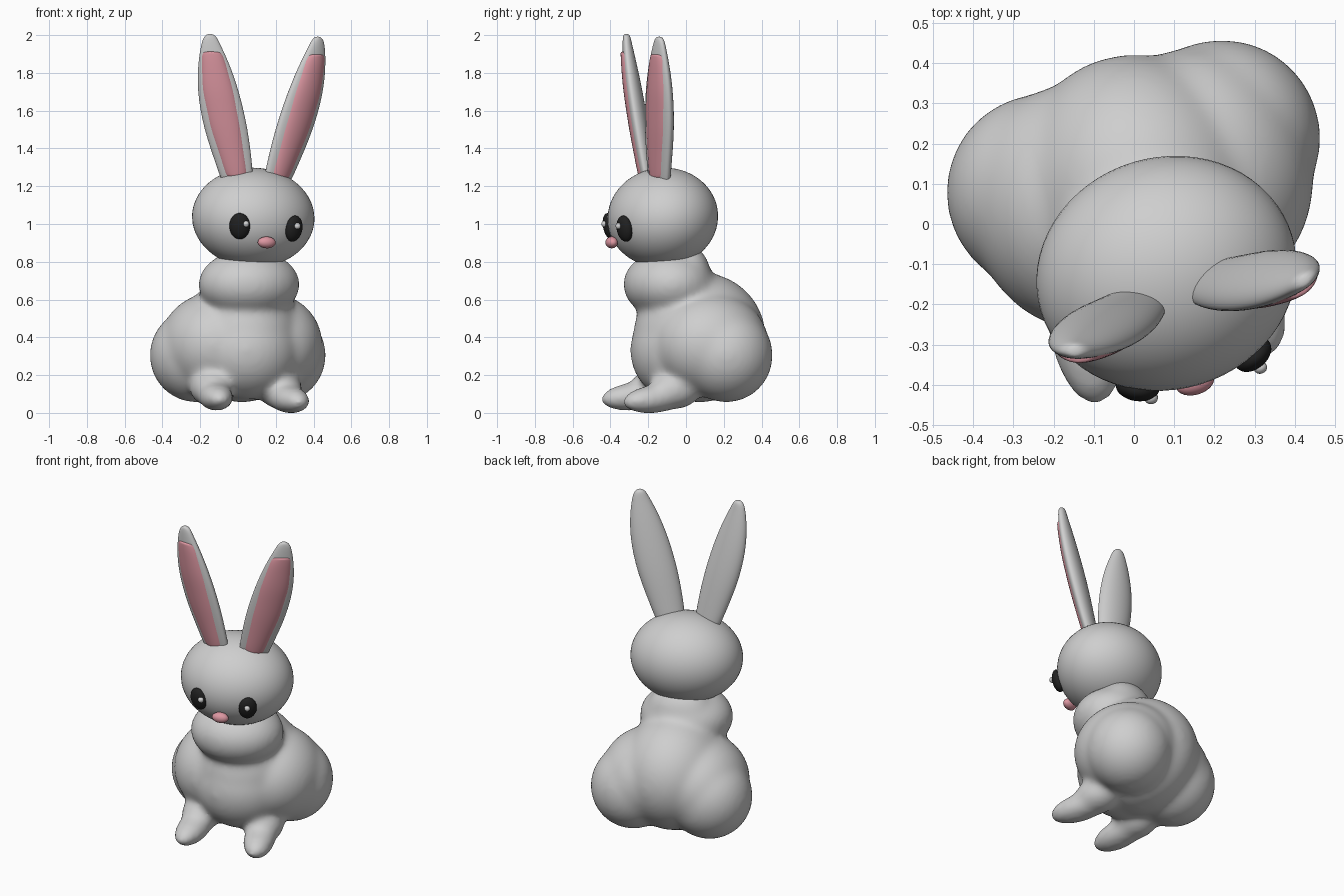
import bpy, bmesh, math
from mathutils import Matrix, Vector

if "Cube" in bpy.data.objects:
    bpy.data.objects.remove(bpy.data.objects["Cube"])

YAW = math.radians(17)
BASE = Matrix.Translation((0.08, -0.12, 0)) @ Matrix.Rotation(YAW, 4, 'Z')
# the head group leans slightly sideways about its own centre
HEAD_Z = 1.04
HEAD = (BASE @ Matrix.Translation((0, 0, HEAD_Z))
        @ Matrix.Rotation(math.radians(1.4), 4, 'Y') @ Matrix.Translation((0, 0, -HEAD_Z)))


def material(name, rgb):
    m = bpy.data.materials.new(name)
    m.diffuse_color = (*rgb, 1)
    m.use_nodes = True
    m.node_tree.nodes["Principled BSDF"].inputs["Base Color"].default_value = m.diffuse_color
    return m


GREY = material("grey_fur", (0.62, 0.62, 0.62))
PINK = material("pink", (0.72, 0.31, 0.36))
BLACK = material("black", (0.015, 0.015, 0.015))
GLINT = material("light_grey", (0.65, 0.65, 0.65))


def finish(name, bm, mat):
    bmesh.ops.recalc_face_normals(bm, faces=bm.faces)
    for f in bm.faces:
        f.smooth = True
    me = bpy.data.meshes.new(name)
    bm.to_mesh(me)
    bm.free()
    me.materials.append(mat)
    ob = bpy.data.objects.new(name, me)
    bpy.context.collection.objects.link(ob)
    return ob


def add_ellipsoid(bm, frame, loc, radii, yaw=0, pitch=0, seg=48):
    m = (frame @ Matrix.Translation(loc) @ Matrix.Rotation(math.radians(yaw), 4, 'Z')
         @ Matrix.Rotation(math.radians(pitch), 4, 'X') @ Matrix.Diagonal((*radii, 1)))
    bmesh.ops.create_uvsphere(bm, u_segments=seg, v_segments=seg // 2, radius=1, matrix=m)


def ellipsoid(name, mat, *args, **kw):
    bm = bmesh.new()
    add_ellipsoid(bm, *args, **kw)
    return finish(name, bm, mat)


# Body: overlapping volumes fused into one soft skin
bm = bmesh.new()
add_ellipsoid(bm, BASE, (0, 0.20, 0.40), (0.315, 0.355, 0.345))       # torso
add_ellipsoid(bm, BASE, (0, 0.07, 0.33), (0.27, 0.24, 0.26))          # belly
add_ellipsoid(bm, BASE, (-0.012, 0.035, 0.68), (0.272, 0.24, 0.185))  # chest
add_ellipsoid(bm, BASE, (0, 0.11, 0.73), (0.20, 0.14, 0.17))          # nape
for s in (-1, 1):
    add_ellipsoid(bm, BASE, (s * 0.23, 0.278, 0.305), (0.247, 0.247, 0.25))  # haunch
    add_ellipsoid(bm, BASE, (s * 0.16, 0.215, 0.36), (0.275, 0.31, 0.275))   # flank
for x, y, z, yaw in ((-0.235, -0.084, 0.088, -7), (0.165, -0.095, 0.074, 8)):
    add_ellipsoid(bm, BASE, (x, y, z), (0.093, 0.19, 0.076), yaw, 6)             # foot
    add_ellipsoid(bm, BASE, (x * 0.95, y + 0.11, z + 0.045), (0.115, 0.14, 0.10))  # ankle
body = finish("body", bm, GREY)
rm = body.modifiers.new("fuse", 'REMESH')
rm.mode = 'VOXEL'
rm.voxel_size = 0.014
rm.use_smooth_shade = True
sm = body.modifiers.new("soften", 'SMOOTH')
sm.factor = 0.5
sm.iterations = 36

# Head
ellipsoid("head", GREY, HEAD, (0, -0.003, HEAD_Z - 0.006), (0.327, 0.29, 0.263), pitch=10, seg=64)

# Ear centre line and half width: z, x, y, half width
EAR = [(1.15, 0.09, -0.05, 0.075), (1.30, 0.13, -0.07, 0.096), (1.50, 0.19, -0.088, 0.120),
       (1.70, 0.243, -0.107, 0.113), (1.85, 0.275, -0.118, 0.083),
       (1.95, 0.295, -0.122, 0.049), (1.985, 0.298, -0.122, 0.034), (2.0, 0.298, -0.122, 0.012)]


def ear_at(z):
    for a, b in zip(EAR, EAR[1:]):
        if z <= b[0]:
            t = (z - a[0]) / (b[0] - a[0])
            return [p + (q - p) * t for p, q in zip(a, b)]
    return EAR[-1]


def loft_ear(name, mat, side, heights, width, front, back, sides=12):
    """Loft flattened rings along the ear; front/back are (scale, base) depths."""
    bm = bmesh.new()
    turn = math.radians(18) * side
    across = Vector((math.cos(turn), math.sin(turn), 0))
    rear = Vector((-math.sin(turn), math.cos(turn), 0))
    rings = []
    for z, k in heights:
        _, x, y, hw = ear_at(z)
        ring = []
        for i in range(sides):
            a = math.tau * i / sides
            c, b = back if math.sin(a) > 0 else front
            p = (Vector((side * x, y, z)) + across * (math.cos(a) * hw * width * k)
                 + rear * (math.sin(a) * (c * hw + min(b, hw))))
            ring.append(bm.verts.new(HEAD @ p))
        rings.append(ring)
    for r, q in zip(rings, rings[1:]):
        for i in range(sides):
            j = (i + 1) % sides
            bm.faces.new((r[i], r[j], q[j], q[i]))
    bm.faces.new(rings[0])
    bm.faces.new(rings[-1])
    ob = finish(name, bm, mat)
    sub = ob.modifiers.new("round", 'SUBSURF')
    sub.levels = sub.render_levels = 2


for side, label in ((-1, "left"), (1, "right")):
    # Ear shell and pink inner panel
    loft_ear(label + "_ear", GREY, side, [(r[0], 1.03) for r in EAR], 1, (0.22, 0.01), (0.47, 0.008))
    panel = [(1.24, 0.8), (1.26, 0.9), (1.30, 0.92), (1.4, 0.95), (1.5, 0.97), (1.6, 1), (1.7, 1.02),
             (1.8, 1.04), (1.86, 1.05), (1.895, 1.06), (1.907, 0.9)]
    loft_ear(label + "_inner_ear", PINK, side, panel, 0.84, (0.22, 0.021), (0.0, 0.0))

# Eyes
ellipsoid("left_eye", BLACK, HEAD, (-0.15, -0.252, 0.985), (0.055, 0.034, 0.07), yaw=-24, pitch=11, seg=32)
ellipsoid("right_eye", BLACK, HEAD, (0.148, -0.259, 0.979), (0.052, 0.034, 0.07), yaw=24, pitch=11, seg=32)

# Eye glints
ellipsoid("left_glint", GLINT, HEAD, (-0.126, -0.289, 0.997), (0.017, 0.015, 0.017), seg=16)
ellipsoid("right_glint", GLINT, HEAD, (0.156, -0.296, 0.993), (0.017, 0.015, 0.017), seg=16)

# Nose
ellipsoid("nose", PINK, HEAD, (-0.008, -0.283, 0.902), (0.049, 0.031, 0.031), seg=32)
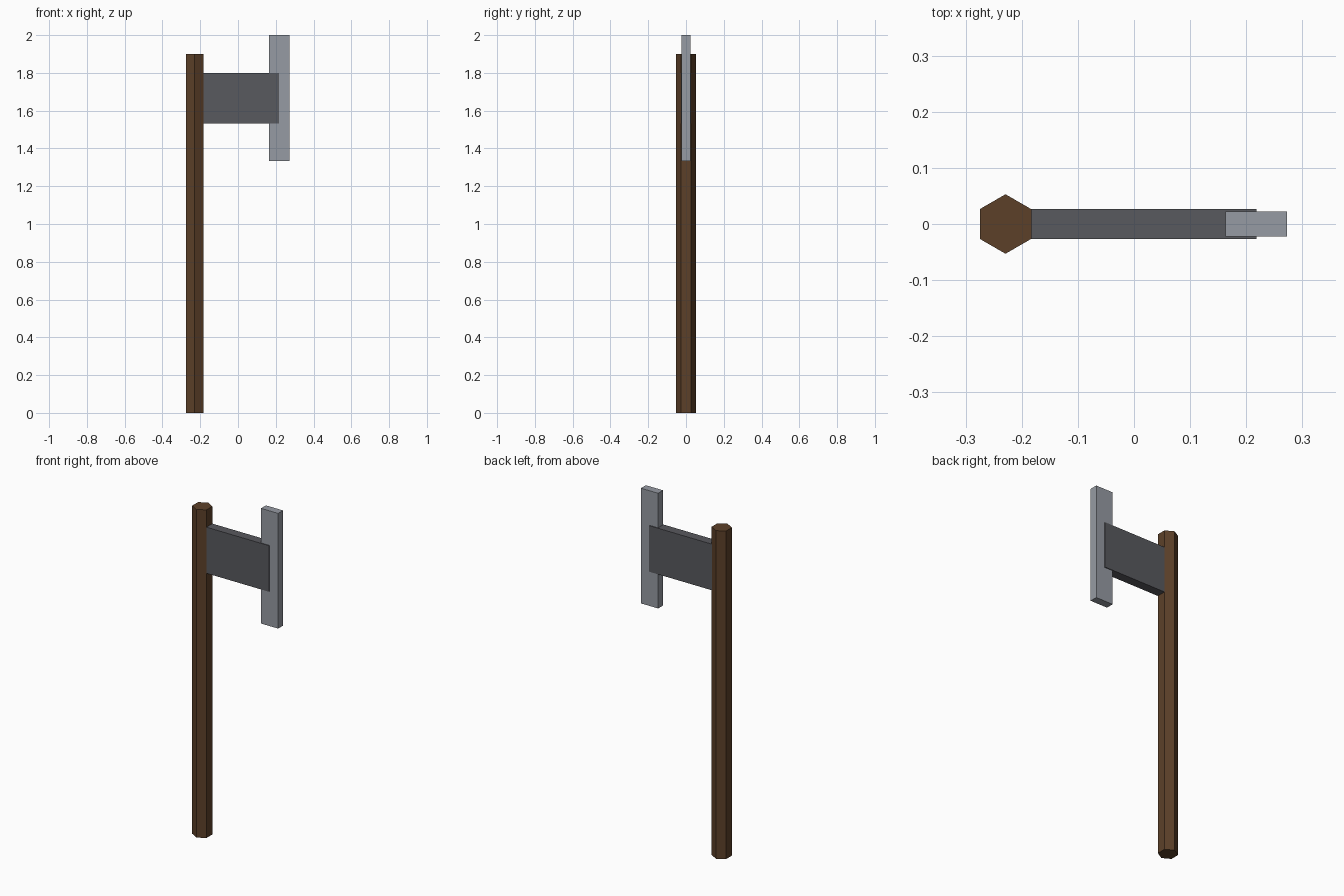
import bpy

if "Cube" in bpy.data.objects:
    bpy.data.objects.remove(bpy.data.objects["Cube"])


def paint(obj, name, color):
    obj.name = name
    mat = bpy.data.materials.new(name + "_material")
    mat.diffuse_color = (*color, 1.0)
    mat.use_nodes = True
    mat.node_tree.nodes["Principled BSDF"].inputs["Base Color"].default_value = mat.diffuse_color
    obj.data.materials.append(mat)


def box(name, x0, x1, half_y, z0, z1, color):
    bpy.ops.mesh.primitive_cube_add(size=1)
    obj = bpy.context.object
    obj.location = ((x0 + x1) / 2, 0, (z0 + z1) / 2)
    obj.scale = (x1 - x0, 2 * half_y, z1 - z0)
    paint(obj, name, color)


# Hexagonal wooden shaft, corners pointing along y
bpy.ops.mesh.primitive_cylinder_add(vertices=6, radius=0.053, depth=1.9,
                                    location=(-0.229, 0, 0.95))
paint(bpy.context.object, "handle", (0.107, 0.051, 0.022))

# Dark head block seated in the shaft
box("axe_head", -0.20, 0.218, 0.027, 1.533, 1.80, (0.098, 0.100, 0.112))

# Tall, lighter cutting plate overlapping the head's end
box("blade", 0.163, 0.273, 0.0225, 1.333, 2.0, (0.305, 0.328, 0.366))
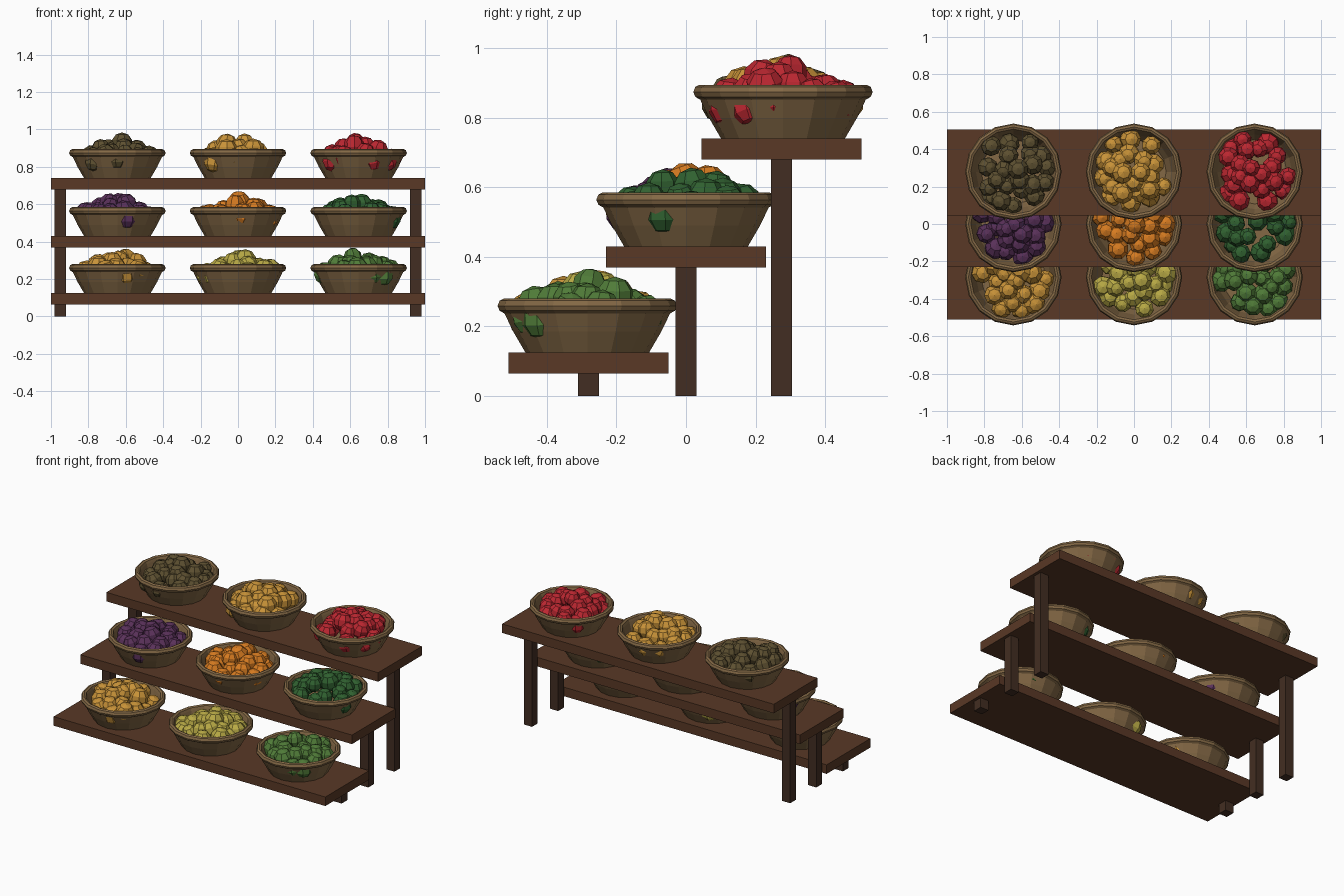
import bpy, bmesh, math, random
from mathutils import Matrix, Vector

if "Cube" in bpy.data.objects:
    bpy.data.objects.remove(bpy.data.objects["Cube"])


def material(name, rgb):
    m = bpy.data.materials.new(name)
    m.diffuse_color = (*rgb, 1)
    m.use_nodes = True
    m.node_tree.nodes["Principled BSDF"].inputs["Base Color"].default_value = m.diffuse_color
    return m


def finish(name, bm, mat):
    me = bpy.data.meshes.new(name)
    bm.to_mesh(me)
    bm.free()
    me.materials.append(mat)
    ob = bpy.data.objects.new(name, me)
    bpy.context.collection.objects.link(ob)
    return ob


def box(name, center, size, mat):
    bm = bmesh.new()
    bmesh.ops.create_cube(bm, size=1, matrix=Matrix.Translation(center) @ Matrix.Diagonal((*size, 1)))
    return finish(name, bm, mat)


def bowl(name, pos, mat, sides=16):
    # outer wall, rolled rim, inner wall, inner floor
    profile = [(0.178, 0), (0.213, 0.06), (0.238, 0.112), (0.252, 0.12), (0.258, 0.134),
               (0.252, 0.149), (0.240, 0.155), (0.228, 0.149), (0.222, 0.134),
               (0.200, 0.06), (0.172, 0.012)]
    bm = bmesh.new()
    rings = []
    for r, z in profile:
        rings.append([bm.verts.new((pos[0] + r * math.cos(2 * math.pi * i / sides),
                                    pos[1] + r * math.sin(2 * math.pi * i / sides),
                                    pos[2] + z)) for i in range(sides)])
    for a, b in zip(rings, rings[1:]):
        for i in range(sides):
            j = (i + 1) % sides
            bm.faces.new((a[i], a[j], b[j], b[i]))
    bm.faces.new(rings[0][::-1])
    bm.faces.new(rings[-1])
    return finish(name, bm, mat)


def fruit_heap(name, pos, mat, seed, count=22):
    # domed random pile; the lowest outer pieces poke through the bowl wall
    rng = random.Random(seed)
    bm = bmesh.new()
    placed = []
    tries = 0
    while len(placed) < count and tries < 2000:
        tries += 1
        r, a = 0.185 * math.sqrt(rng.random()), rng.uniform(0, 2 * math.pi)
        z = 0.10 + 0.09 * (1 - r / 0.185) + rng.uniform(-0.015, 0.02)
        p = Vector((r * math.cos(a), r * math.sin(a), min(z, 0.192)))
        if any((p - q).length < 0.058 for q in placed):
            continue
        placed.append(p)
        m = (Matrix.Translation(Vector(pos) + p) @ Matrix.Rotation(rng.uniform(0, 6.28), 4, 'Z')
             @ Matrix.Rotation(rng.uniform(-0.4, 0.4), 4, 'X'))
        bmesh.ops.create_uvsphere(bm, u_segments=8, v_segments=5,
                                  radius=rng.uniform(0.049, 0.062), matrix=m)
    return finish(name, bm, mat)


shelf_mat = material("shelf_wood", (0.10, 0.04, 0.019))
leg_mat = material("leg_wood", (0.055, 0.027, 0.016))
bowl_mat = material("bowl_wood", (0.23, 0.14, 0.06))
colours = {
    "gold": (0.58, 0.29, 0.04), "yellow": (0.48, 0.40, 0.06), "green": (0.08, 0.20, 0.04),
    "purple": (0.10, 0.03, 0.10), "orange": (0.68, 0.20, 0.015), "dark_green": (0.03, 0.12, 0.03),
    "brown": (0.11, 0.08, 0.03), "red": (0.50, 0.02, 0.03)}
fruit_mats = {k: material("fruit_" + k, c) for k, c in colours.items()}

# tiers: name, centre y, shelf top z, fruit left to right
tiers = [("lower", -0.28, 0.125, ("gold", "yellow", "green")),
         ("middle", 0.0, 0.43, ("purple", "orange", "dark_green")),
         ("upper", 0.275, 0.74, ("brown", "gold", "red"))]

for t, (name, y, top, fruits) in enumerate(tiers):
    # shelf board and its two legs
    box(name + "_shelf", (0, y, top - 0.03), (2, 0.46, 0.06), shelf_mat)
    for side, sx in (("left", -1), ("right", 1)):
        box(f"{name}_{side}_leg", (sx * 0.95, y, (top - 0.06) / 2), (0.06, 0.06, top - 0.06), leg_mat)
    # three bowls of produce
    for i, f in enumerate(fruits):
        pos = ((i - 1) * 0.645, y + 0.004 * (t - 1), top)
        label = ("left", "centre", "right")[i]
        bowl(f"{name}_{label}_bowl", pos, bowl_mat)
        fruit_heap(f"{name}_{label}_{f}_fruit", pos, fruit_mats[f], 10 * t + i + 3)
=======
## WHAT IS REQUIRED
Please filter the entries for the word "gold" and copy the lines that have it.

## TASK RESULT
    "gold": (0.58, 0.29, 0.04), "yellow": (0.48, 0.40, 0.06), "green": (0.08, 0.20, 0.04),
tiers = [("lower", -0.28, 0.125, ("gold", "yellow", "green")),
         ("upper", 0.275, 0.74, ("brown", "gold", "red"))]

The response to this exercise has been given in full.